Tri-Valley freshman places third in Swalwell’s App Challenge | News
The app allows patients to track their appointments, as well as any notes to share with doctors during those appointments. It further offers an area to enter and track pain details, as well as side effects. This information can be sorted and filtered, and a button on the app allows patients to share the information with their doctors.
Doctors, on the other hand, can use the app to see a list of their patients, the symptoms they report, and the treatments they receive. Doctors can click a “predict” button, at which point the neural network model presents them with a list of symptoms based on suggested medications.
“I’m always impressed with how well our young coders work in the Congressional App Challenge, and this year is no different,” Swalwell said. “Protecting against online harassment, a fitness tracker for smartphone users’ eyes, and helping cancer patients record their own medical data – these are the kinds of apps that improve our community’s quality of life, real coding that cares. Congratulations to our winners.
American junior Meryl Matthew, for an application called Vision which aims to detect signs of eye strain using video and promote eye health.
First place went to American sophomores Joel Johnson, Aryaman Kukal, Chaitya Jodhavat and Sriram Natarajan, for ChatGuardwhich aims to protect against online harassment.

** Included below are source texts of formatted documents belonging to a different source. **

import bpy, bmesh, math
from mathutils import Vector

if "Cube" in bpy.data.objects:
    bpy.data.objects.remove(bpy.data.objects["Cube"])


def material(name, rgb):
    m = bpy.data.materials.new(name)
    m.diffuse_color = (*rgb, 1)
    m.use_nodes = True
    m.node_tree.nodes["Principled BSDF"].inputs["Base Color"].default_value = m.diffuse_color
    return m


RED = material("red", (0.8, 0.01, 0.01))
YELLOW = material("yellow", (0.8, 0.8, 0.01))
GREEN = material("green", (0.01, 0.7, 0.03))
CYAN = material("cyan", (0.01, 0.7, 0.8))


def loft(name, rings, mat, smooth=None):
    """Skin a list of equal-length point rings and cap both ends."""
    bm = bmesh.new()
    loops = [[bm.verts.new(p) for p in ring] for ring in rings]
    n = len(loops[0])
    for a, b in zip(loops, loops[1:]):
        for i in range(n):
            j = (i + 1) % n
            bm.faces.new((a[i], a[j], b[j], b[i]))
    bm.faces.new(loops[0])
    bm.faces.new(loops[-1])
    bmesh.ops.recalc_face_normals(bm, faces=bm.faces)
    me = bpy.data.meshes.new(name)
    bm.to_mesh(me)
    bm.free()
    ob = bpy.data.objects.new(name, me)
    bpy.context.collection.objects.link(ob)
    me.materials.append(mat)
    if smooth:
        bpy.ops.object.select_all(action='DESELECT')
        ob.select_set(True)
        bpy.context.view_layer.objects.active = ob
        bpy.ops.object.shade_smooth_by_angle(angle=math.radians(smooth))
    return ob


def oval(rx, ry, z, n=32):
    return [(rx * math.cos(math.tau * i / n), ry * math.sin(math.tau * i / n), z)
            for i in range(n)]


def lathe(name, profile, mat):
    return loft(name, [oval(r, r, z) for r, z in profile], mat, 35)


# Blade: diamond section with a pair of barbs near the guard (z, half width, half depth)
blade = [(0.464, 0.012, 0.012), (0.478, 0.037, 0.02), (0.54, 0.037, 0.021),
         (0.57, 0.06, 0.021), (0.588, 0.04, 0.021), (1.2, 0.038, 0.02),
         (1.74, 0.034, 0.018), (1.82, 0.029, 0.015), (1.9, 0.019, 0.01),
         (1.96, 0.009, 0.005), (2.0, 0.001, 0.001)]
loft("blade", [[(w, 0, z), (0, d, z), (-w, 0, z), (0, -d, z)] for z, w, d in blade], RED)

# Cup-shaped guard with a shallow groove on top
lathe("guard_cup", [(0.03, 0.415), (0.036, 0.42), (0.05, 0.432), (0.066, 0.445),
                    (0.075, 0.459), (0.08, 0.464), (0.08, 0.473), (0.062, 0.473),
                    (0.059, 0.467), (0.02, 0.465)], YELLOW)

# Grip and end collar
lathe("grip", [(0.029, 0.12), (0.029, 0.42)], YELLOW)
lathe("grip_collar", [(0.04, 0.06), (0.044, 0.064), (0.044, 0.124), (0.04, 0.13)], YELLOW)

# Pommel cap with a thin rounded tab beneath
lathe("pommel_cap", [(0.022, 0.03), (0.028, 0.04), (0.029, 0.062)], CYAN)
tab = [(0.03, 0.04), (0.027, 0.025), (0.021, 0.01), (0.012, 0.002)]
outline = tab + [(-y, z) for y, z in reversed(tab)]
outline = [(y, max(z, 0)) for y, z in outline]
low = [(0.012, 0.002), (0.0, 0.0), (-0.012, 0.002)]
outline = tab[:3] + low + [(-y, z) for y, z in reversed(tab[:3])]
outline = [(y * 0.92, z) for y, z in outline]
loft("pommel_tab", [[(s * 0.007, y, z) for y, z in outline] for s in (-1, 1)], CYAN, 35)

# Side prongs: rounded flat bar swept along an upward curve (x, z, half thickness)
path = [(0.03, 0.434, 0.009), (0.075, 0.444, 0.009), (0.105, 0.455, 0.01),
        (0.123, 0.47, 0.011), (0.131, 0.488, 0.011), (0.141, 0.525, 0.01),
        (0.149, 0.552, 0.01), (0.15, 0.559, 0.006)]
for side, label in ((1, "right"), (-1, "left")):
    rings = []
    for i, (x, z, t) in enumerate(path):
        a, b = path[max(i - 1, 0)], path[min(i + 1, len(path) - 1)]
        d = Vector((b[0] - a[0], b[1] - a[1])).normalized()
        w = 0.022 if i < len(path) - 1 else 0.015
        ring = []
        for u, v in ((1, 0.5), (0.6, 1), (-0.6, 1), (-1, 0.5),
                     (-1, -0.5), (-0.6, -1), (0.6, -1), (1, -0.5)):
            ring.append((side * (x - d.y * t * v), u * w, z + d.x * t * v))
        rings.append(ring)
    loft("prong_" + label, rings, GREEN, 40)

More information on the Congressional App Challenge is available here.